Remember our warriors. The war against Indian people and Nations is far from over. Indian people from Akwesasmi sit starving and freezing in ditches trying to protect their traditional chiefs and leaders from U.S.-puppet Indian leaders and the New York SWAT teams. The sacred Black Hills of the Sioux Nations are set to be exploited by uranium interests in 1980. Indian people from the Southwest are dying from low-level radiation poisoning. Indian children were still placed in foster homes in the International Year of the Child, and Indian clan-families are disappearing.
We need our warriors, and where are they? Dead in unmarked graves; in prisons; in hiding, pursued relentlessly by the FBI; or paroled to one county in one state, unable to travel or forbidden to talk for or about their people lest they be imprisoned again.
How many Indian people whose lives have improved remember our dead or imprisoned warriors?
Dead warriors
Tina Trudell and family
Anna Mae Aquash
Dallas Thundershield
Buddy Lamont
Pedro Bissonette
Hilda Red Bear
Richard Oakes
Raymond Yellow Thunder
Wesley Bad Heart Bull
Philip Celeay
Frank Clearwater
Clarence Cross
Maurice LeDeaux
Angelo Martinez
Joe Stuntz
Jimmy Little
Frank Condon
Byron DeSersa
George Gap
Hobart Horse
Sandra Wounded Foot, Jr.
Calvin George
Nelson Small Legs, Jr.
John Waubanascum
Arlin Pamanet
Baby Girl Yellow Bird
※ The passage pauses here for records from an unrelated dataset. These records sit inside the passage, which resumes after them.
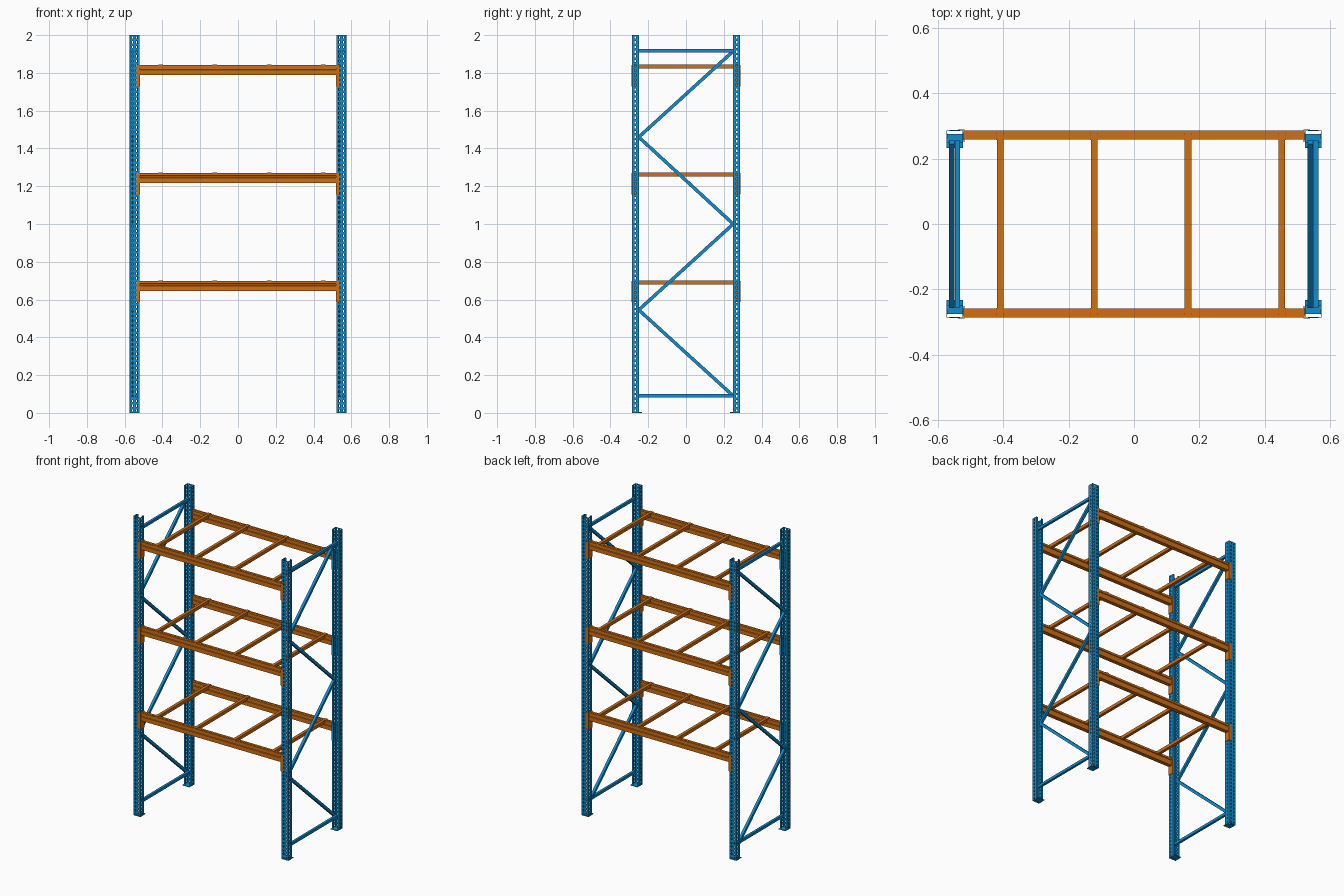
import bpy, bmesh
from mathutils import Vector

cube = bpy.data.objects.get("Cube")
if cube:
    bpy.data.objects.remove(cube)


def material(name, rgb):
    m = bpy.data.materials.new(name)
    m.use_nodes = True
    m.diffuse_color = (*rgb, 1)
    m.node_tree.nodes["Principled BSDF"].inputs["Base Color"].default_value = (*rgb, 1)
    return m


BLUE = material("rack blue", (0.006, 0.27, 0.62))
ORANGE = material("beam orange", (0.64, 0.16, 0.006))


def finish(name, bm, mat):
    bmesh.ops.recalc_face_normals(bm, faces=bm.faces)
    mesh = bpy.data.meshes.new(name)
    bm.to_mesh(mesh)
    bm.free()
    mesh.materials.append(mat)
    ob = bpy.data.objects.new(name, mesh)
    bpy.context.scene.collection.objects.link(ob)
    return ob


def add_box(bm, low, high):
    size = Vector(high) - Vector(low)
    mid = (Vector(high) + Vector(low)) / 2
    new = bmesh.ops.create_cube(bm, size=1)["verts"]
    for v in new:
        v.co = Vector([c * abs(s) for c, s in zip(v.co, size)]) + mid


def extrude_profile(bm, points, x0, x1):
    """Closed (y, z) outline swept along x."""
    face = bm.faces.new([bm.verts.new((x0, y, z)) for y, z in points])
    new = bmesh.ops.extrude_face_region(bm, geom=[face])["geom"]
    bmesh.ops.translate(bm, vec=(x1 - x0, 0, 0),
                        verts=[g for g in new if isinstance(g, bmesh.types.BMVert)])


# Perforated open upright: (across, depth) profile, swept in rows with holes left out
HALF = [(0.004, 0), (0.008, 0), (0.015, 0), (0.0245, 0), (0.0245, 0.012),
        (0.0245, 0.019), (0.0245, 0.035), (0.014, 0.035)]
HOLED = {(0.008, 0.015), (0.012, 0.019)}
PITCH, HOLE, ROWS = 0.025, 0.012, 80


def upright(name, cx, side):
    bm = bmesh.new()
    profile = [(-x, d) for x, d in reversed(HALF)] + HALF
    levels = [0]
    for r in range(ROWS):
        mid = (r + 0.5) * PITCH
        levels += [mid - HOLE / 2, mid + HOLE / 2]
    levels.append(ROWS * PITCH)
    grid = [[bm.verts.new((cx + x, side * (0.285 - d), z)) for x, d in profile]
            for z in levels]
    for r in range(len(levels) - 1):
        for i in range(len(profile) - 1):
            a, b = profile[i], profile[i + 1]
            web_hole = tuple(sorted((abs(a[0]), abs(b[0])))) in HOLED
            side_hole = tuple(sorted((a[1], b[1]))) in HOLED
            if r % 2 and (web_hole or side_hole):
                continue
            bm.faces.new((grid[r][i], grid[r][i + 1], grid[r + 1][i + 1], grid[r + 1][i]))
    ob = finish(name, bm, BLUE)
    solid = ob.modifiers.new("sheet thickness", "SOLIDIFY")
    solid.thickness = 0.003
    solid.offset = 0


def strut(name, x, a, b, width, height):
    """Straight bar in a plane of constant x between two (y, z) points."""
    bm = bmesh.new()
    p, q = Vector((0, *a)), Vector((0, *b))
    n = Vector((1, 0, 0)).cross((q - p).normalized()) * height / 2
    extrude_profile(bm, [(c.y, c.z) for c in (p + n, q + n, q - n, p - n)],
                    x - width / 2, x + width / 2)
    finish(name, bm, BLUE)


# Side frames: uprights, foot plates, horizontal ties, zigzag braces
ZIGZAG = [(0.25, 0.09), (-0.25, 0.545), (0.25, 1.0), (-0.25, 1.46), (0.25, 1.915)]
for label, cx in (("right", -0.5475), ("left", 0.5475)):
    for end, side in (("front", -1), ("back", 1)):
        upright(f"{label}_{end}_upright", cx, side)
        bm = bmesh.new()
        ys = sorted((side * 0.232, side * 0.275))
        add_box(bm, (cx - 0.025, ys[0], 0), (cx + 0.025, ys[1], 0.004))
        finish(f"{label}_{end}_foot_plate", bm, BLUE)
    for tie, z in (("bottom", 0.09), ("top", 1.917)):
        strut(f"{label}_{tie}_tie", cx + 0.008, (-0.255, z), (0.255, z), 0.016, 0.018)
    for i in range(len(ZIGZAG) - 1):
        strut(f"{label}_brace_{i + 1}", cx - 0.009, ZIGZAG[i], ZIGZAG[i + 1], 0.017, 0.018)

# Shelf levels: grooved beams, end connectors, cross bars
BEAM = [(0.285, -0.053), (0.285, -0.026), (0.281, -0.024), (0.281, -0.016),
        (0.285, -0.014), (0.285, 0), (0.276, 0), (0.276, -0.003), (0.273, -0.003),
        (0.273, 0), (0.258, 0), (0.258, -0.014), (0.262, -0.016), (0.262, -0.024),
        (0.258, -0.026), (0.258, -0.053)]
for level in range(3):
    top = 0.698 + 0.5715 * level
    tag = f"level_{level + 1}"
    for end, side in (("front", -1), ("back", 1)):
        bm = bmesh.new()
        extrude_profile(bm, [(side * y, top + z) for y, z in BEAM], -0.521, 0.521)
        finish(f"{tag}_{end}_beam", bm, ORANGE)
        for label, sx in (("right", -1), ("left", 1)):
            bm = bmesh.new()
            for xs, ys in (((0.518, 0.538), (0.2865, 0.289)), ((0.518, 0.5215), (0.25, 0.289))):
                xr = sorted(sx * x for x in xs)
                yr = sorted(side * y for y in ys)
                add_box(bm, (xr[0], yr[0], top - 0.112), (xr[1], yr[1], top))
            finish(f"{tag}_{end}_{label}_connector", bm, ORANGE)
    for i in range(4):
        x = -0.409 + 0.287 * i
        bm = bmesh.new()
        add_box(bm, (x - 0.01, -0.259, top - 0.018), (x + 0.01, 0.259, top + 0.003))
        for side in (-1, 1):
            ys = sorted((side * 0.257, side * 0.285))
            add_box(bm, (x - 0.012, ys[0], top - 0.001), (x + 0.012, ys[1], top + 0.004))
        finish(f"{tag}_cross_bar_{i + 1}", bm, ORANGE)
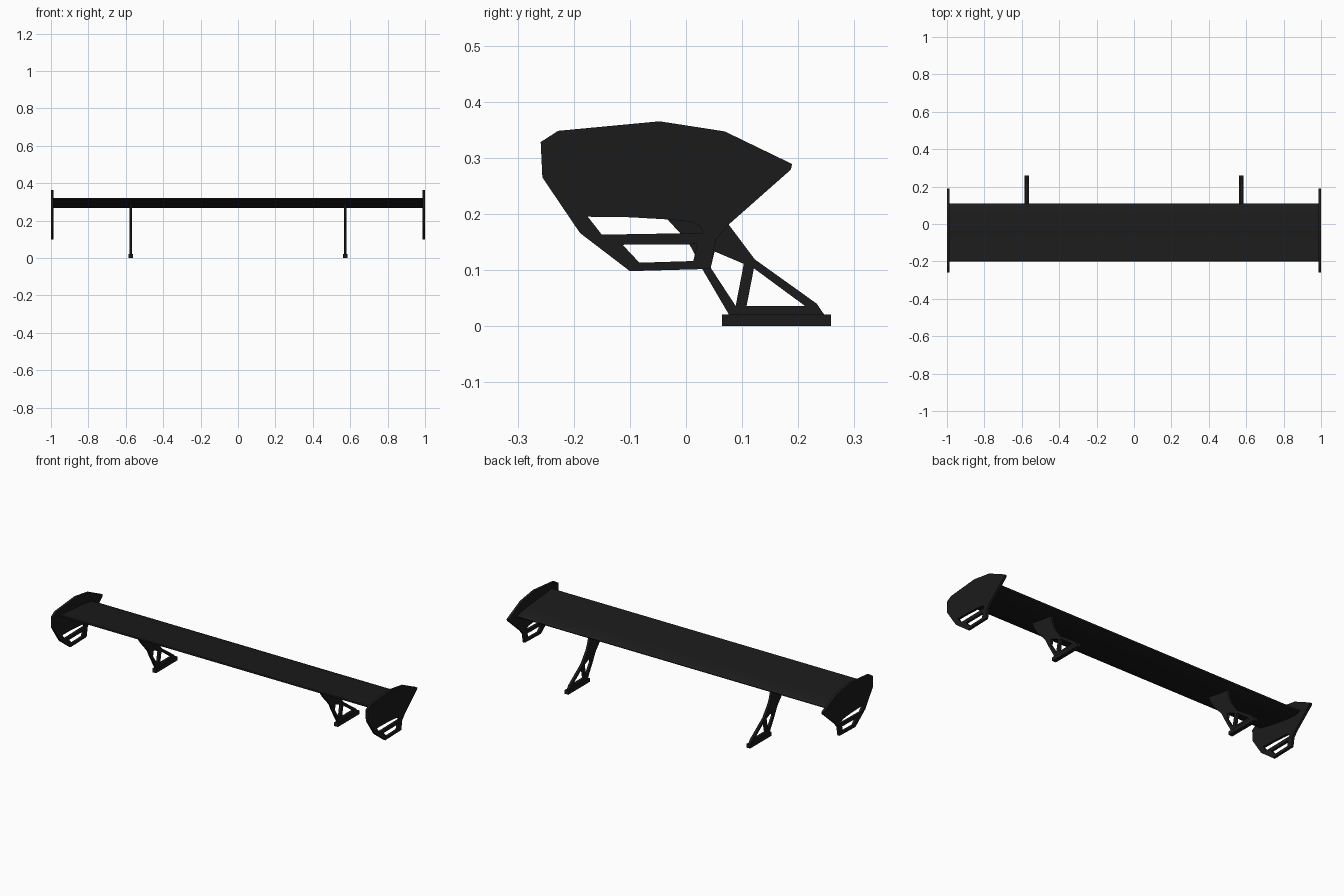
import bpy
from mathutils import Matrix

cube = bpy.data.objects.get("Cube")
if cube:
    bpy.data.objects.remove(cube, do_unlink=True)

# Single dark carbon colour
black = bpy.data.materials.new("carbon_black")
black.use_nodes = True
colour = (0.0112, 0.0112, 0.0112, 1)
black.diffuse_color = colour
shader = next(n for n in black.node_tree.nodes if n.type == 'BSDF_PRINCIPLED')
shader.inputs["Base Color"].default_value = colour
shader.inputs["Roughness"].default_value = 0.6

# Local x, y, z of a flat outline become world y, z, x
SIDEWAYS = Matrix(((0, 0, 1), (1, 0, 0), (0, 1, 0)))


def plate(name, x, width, outline, holes=()):
    """Extrude a side outline (y, z) with holes along x, centred at x."""
    curve = bpy.data.curves.new(name + "_outline", 'CURVE')
    curve.dimensions = '2D'
    curve.fill_mode = 'BOTH'
    curve.extrude = width / 2
    for loop in (outline, *holes):
        spline = curve.splines.new('POLY')
        spline.points.add(len(loop) - 1)
        for point, (y, z) in zip(spline.points, loop):
            point.co = (y, z, 0, 1)
        spline.use_cyclic_u = True
    helper = bpy.data.objects.new(name + "_helper", curve)
    bpy.context.collection.objects.link(helper)
    graph = bpy.context.evaluated_depsgraph_get()
    mesh = bpy.data.meshes.new_from_object(helper.evaluated_get(graph))
    bpy.data.objects.remove(helper, do_unlink=True)
    mesh.transform(Matrix.Translation((x, 0, 0)) @ SIDEWAYS.to_4x4())
    mesh.materials.clear()
    mesh.materials.append(black)
    mesh.shade_flat()
    obj = bpy.data.objects.new(name, mesh)
    bpy.context.collection.objects.link(obj)
    return obj


# Aerofoil blade, thin rounded lip at the front and round nose at the back
WING = [(-.197, .32), (-.13, .312), (-.05, .305), (.02, .299), (.07, .293),
        (.095, .287), (.107, .281), (.11, .276), (.105, .27), (.085, .267),
        (.05, .267), (0, .273), (-.07, .285), (-.14, .299), (-.195, .31),
        (-.2, .315)]
wing = plate("wing_blade", 0, 1.98, WING)
bpy.ops.object.select_all(action='DESELECT')
wing.select_set(True)
bpy.context.view_layer.objects.active = wing
bpy.ops.object.shade_smooth_by_angle(angle=0.6)

# End plate outline with its two slots
END = [(-.259, .328), (-.228, .348), (-.047, .365), (.069, .347), (.189, .289),
       (.187, .279), (.076, .181), (.053, .154), (.044, .102), (-.1, .098),
       (-.189, .166), (-.256, .265)]
END_SLOTS = [
    [(-.175, .195), (-.15, .163), (.03, .166), (.025, .178), (.01, .186),
     (-.03, .19), (-.1, .194)],
    [(-.113, .145), (-.083, .113), (.013, .116), (.02, .146)],
]

# Upright outline with its two truss openings
UPRIGHT = [(-.102, .297), (-.082, .255), (-.06, .222), (-.031, .188),
           (.004, .15), (.03, .1), (.078, .018), (.248, .018), (.233, .04),
           (.1225, .119), (.076, .181), (.062, .212), (.053, .245),
           (.05, .28)]
TRUSS = [
    [(.121, .103), (.212, .036), (.108, .036)],
    [(.051, .133), (.103, .111), (.0885, .036), (.044, .104)],
]
FOOT = [(.064, 0), (.258, 0), (.258, .021), (.064, .021)]

for side, sign in (("left", 1), ("right", -1)):
    plate(side + "_end_plate", sign * .993, .014, END, END_SLOTS)
    plate(side + "_upright", sign * .574, .014, UPRIGHT, TRUSS)
    plate(side + "_foot", sign * .574, .023, FOOT)
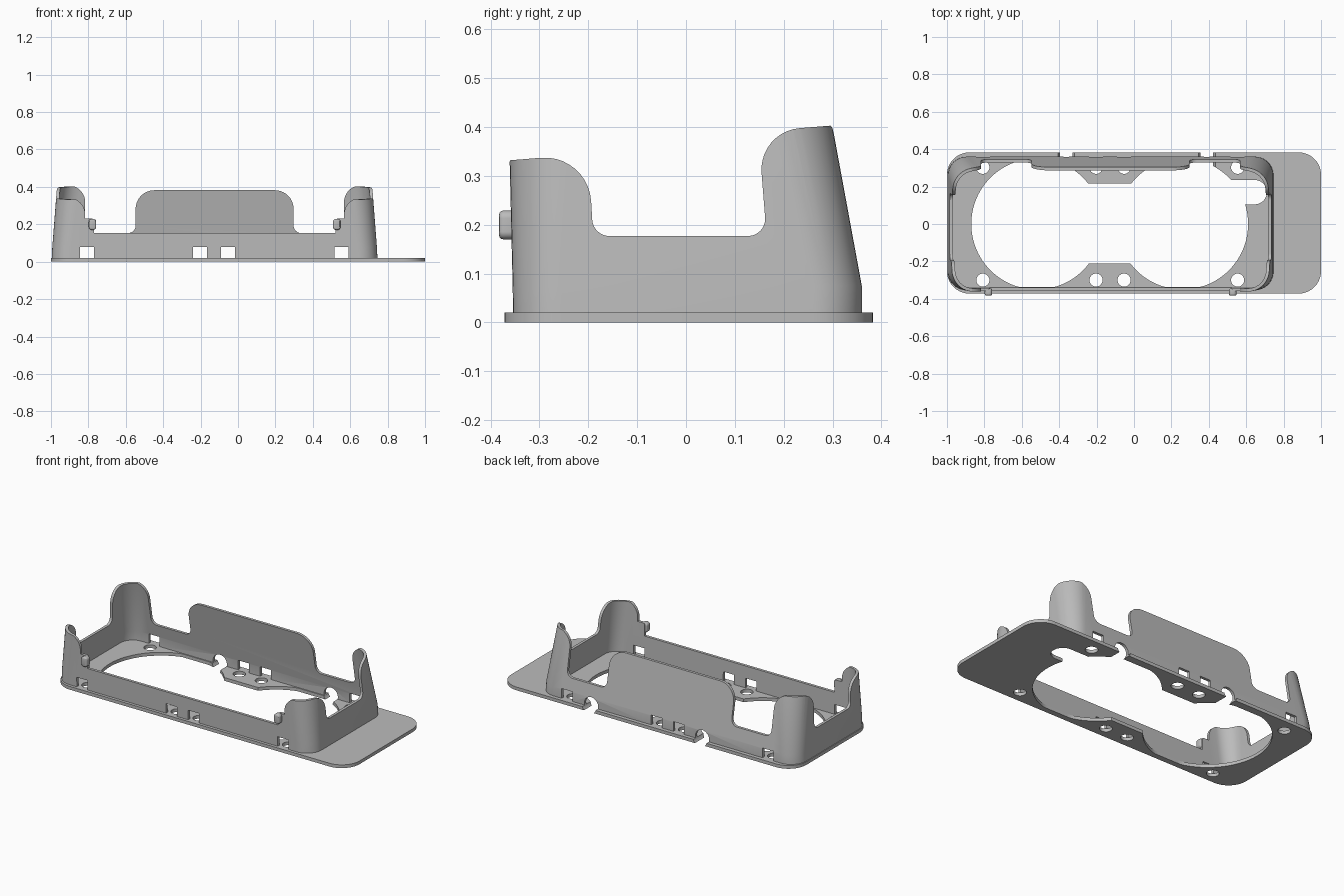
import bpy, bmesh, math
from mathutils import Vector

if "Cube" in bpy.data.objects:
    bpy.data.objects.remove(bpy.data.objects["Cube"], do_unlink=True)

MID = -0.125      # centre line of the walled tray
grey = bpy.data.materials.new("plain_grey")
grey.use_nodes = True
grey.diffuse_color = (0.5, 0.5, 0.5, 1)
grey.node_tree.nodes["Principled BSDF"].inputs["Base Color"].default_value = (0.5, 0.5, 0.5, 1)


def finish(name, bm):
    bmesh.ops.recalc_face_normals(bm, faces=bm.faces)
    mesh = bpy.data.meshes.new(name)
    bm.to_mesh(mesh)
    bm.free()
    mesh.materials.append(grey)
    obj = bpy.data.objects.new(name, mesh)
    bpy.context.collection.objects.link(obj)
    return obj


def rounded(points, segs=10):
    """Outline from (a, b, radius) corners; a missing radius stays sharp."""
    out = []
    n = len(points)
    for i, p in enumerate(points):
        c = Vector(p[:2])
        r = p[2] if len(p) > 2 else 0
        if r == 0:
            out.append(c)
            continue
        u = (Vector(points[i - 1][:2]) - c).normalized()
        v = (Vector(points[(i + 1) % n][:2]) - c).normalized()
        half = u.angle(v) / 2
        centre = c + (u + v).normalized() * r / math.sin(half)
        start = c + u * r / math.tan(half) - centre
        end = c + v * r / math.tan(half) - centre
        sweep = math.pi - 2 * half
        for k in range(segs + 1):
            t = k / segs
            out.append(centre + (start * math.sin((1 - t) * sweep)
                                 + end * math.sin(t * sweep)) / math.sin(sweep))
    return out


def rect(x0, x1, y0, y1, r=0):
    return rounded([(x0, y0, r), (x1, y0, r), (x1, y1, r), (x0, y1, r)])


def circle(cx, cy, r, segs=32, limit=9):
    steps = [2 * math.pi * k / segs for k in range(segs)]
    return [(cx + r * math.cos(a), cy + max(-limit, min(limit, r * math.sin(a)))) for a in steps]


def prism(name, outline, axis, lo, hi):
    place = {"x": lambda a, b, t: (t, a, b),
             "y": lambda a, b, t: (a, t, b),
             "z": lambda a, b, t: (a, b, t)}[axis]
    bm = bmesh.new()
    low, high = [[bm.verts.new(place(p[0], p[1], t)) for p in outline] for t in (lo, hi)]
    bm.faces.new(low)
    bm.faces.new(high)
    for i in range(len(low)):
        j = (i + 1) % len(low)
        bm.faces.new((low[i], low[j], high[j], high[i]))
    return finish(name, bm)


def apply_modifiers(obj):
    graph = bpy.context.evaluated_depsgraph_get()
    mesh = bpy.data.meshes.new_from_object(obj.evaluated_get(graph))
    obj.modifiers.clear()
    obj.data = mesh


def cut(obj, cutters):
    for c in cutters:
        mod = obj.modifiers.new("cut", "BOOLEAN")
        mod.operation = "DIFFERENCE"
        mod.solver = "EXACT"
        mod.object = c
    apply_modifiers(obj)
    for c in cutters:
        bpy.data.objects.remove(c, do_unlink=True)


def mirrored(half):
    """Close a half outline, given by distance from MID, across the centre line."""
    left = [(MID - p[0], *p[1:]) for p in half]
    right = [(MID + p[0], *p[1:]) for p in reversed(half)]
    return rounded(left + right)


def cable_notches():
    return [prism("notch_cutter", circle(x, 0.033, 0.047), "y", 0.25, 0.6) for x in (-0.3625, 0.39)]


HOLES = (-0.808, -0.203, -0.053, 0.554)

# Base plate with the double-round opening, screw holes and notches
plate = prism("base_plate", rect(-1, 1, -0.372, 0.383, 0.12), "z", 0, 0.02)
cutters = [prism("opening_cutter", circle(x, 0, 0.35, 96, 0.337), "z", -0.1, 0.1)
           for x in (-0.52, 0.26)]
cutters.append(prism("middle_cutter", rect(-0.52, 0.26, -0.212, 0.216), "z", -0.1, 0.1))
cutters.append(prism("port_cutter", rounded([(0.4, 0.105), (0.71, 0.105, 0.0645),
                                             (0.71, 0.235, 0.0645), (0.4, 0.235)]), "z", -0.1, 0.1))
for x in HOLES:
    for y in (-0.3, 0.303):
        cutters.append(prism("screw_cutter", circle(x, y, 0.035), "z", -0.1, 0.1))
cut(plate, cutters + cable_notches())

# Tapered wall ring: outer skin upward, inner skin back down
T = 0.017
levels = [(0.01, -0.996, 0.746, -0.354, 0.36, 0.1),
          (0.075, -0.993, 0.743, -0.355, 0.36, 0.1),
          (0.45, -0.964, 0.714, -0.364, 0.291, 0.12)]
bm = bmesh.new()
rings = []
for inset, order in ((0, levels), (T, levels[::-1])):
    for z, x0, x1, y0, y1, r in order:
        loop = rect(x0 + inset, x1 - inset, y0 + inset, y1 - inset, r - inset)
        rings.append([bm.verts.new((p.x, p.y, z)) for p in loop])
for k, a in enumerate(rings):
    b = rings[(k + 1) % len(rings)]
    for i in range(len(a)):
        j = (i + 1) % len(a)
        bm.faces.new((a[i], a[j], b[j], b[i]))
wall = finish("tray_wall", bm)

# Wall silhouettes: front gap, back gap around the raised panel, side dips
front_gap = mirrored([(1, 0.7), (1, 0.342), (0.692, 0.342, 0.09), (0.692, 0.23),
                      (0.645, 0.23, 0.012), (0.645, 0.153)])
back_gap = mirrored([(1, 0.7), (1, 0.408), (0.692, 0.408, 0.09), (0.692, 0.153, 0.04),
                     (0.4225, 0.153, 0.04), (0.4225, 0.382, 0.1)])
side_dip = rounded([(-0.6, 0.31), (-0.36, 0.332), (-0.2, 0.345, 0.095), (-0.19, 0.177, 0.035),
                    (0.165, 0.177, 0.035), (0.148, 0.391, 0.085), (0.31, 0.404),
                    (0.6, 0.42), (0.6, 0.7), (-0.6, 0.7)])
cutters = [prism("front_gap_cutter", front_gap, "y", -0.6, -0.1),
           prism("back_gap_cutter", back_gap, "y", 0.1, 0.6),
           prism("side_dip_cutter", side_dip, "x", -2, 2)]
for x in HOLES:
    cutters.append(prism("slot_cutter", rect(x - 0.037, x + 0.037, 0.02, 0.079), "y", -0.6, 0.6))
cut(wall, cutters + cable_notches())

# Small rounded catches on the front tabs
parts = [plate, wall]
for side, s in (("right", -1), ("left", 1)):
    x = MID + s * 0.653
    knob = prism(side + "_catch", rect(x - 0.02, x + 0.02, 0.17, 0.229, 0.016), "y", -0.383, -0.345)
    bevel = knob.modifiers.new("round", "BEVEL")
    bevel.width = 0.009
    bevel.segments = 3
    bevel.limit_method = "ANGLE"
    bevel.angle_limit = math.radians(50)
    apply_modifiers(knob)
    parts.append(knob)

bpy.ops.object.select_all(action="DESELECT")
for obj in parts:
    obj.select_set(True)
bpy.context.view_layer.objects.active = plate
bpy.ops.object.shade_smooth_by_angle(angle=math.radians(30))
Jancita Eagle Deer
Robert Rosares
Tom Bad Cob, Sr.
Jeanette Bissonette
Richard Lee Lamont
Charley Killsree
Terry Williams
Filmore Stands
David Dobbs
Leon Gaze
Lloyd Broncheau
Political prisoners, Dec. 1979
Leonard Peltier
Rocque Duenas
Ted Means
Russell Means
Dennis Banks
Vance Yellowhand
Mary Settler
It is time Indian people, the beneficiaries of the American Indian Movement, took some time to count their blessings, to give credit where credit is due, to send a card and a few dollars for legal defense to the imprisoned warriors. An investment in them is an investment in the future.
Don't forget them. We may never see their like again.

I pray and feel confidant that this spirit will arise as the need calls for it. I only hope that we all remember the success'es as well as the excess'es of those times. It is a lesson for us to learn from and continue to grow so that one day, we may not observe a Liberation Day, but an Independence Day of our own.
This Sunday, March 2nd, join me on my show Eaglemanz: Chahta Nation as  we visit with some of the veterans of Wounded Knee.